“Every disease is a musical problem; every cure is a musical solution” (Novalis).
We move better when we move to rhythm whether we're healthy or ill with a neurological disease, a phenomenon duly noted and researched over the past 40 years!
This article from the Cambridge Centre for Brain Repair tells us what we now know about why and how this is so. Firstly, some of our more precise movements, like walking, talking, typing and writing rely on an internal rhythm being generated so that they can be done correctly and it so happens that listening to a strong external rhythmic beat and moving to it can accentuate this internal rhythm and even replace a faulty connection in the brain between rhythm and movement, something that happens for instance in Parkinson's Disease. The artificial aid from the external rhythm is called entrainment. The sound of the beat prepares the motor neurones for activity so that people whose movements were frozen, suddenly find that they can move again. Anatomical experiments have revealed the neural link between nerves in the ear and the sensorimotor pathways in the brain. Sounds can change the excitability of the motor neurones so that they are more sensitive to the internal command to move.

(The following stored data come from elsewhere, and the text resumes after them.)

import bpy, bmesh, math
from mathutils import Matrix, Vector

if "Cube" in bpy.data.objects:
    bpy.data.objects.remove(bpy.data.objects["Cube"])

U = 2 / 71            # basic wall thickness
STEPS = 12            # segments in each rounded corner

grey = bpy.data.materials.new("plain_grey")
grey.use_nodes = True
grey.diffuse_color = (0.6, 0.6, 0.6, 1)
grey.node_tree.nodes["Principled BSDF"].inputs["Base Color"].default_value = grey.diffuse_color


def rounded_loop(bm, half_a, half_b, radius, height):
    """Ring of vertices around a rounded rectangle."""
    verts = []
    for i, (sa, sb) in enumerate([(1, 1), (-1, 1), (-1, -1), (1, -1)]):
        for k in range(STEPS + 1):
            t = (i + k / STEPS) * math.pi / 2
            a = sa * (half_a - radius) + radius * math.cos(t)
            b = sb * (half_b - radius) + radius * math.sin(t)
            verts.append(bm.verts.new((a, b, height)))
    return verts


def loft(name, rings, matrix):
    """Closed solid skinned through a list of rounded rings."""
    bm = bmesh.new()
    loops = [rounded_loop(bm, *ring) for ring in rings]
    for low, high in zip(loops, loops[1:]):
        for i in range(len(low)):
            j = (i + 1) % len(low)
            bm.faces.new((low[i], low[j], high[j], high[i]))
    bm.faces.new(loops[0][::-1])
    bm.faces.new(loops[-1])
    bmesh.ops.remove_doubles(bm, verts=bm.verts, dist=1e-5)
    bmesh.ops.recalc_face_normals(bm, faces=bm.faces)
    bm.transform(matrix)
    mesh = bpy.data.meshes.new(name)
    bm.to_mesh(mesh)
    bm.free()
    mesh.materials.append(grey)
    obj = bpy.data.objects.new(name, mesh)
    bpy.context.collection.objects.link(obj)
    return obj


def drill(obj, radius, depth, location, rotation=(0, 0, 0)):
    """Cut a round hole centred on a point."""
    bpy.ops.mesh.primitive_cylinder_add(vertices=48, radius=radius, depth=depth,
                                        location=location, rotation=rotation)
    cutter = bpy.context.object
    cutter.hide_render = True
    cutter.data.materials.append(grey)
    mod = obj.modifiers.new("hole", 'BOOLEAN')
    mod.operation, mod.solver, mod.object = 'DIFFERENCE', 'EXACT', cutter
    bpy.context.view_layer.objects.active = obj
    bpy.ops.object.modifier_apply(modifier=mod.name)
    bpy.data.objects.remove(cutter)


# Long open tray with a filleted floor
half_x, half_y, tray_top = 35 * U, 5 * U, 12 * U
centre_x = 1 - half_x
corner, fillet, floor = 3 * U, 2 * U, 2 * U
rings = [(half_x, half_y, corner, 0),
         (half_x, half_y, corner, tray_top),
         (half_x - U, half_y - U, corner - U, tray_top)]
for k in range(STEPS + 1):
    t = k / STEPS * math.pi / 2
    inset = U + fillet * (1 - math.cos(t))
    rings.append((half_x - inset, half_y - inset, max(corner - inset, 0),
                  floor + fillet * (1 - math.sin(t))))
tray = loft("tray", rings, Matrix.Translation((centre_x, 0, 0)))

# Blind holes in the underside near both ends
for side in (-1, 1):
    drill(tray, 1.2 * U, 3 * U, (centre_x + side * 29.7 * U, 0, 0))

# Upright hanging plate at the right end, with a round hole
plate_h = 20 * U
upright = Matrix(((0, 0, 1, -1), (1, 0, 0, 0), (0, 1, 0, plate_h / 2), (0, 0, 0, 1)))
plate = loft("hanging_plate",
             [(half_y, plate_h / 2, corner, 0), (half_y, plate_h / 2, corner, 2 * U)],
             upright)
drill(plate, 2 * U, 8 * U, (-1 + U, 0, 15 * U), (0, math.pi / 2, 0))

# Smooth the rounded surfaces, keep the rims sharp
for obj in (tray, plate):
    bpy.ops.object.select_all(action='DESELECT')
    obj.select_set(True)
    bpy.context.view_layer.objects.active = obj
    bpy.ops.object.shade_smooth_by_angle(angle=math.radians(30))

In humans, a functional link has also been found between the processing of musical rhythm in the brain and the use of rhythm for movement as both involve the same brain areas such as the premotor cortex, the supplementary motor area (SMA), the basal area and the cerebellum. This sensory-motor coupling has been shown in healthy volunteers as well as patients with Parkinson's disease, Huntington's disease, stroke and traumatic brain injury. It is quite clear from the research that optimal stimulation of these areas can be made by moving with regular movements to a strong rhythmic music to maintain or improve our capacity to initiate and carry out precise movements.
N.B. It is important to use a rhythm that is not too fast or too slow and to make the movements easy to follow to get best effects.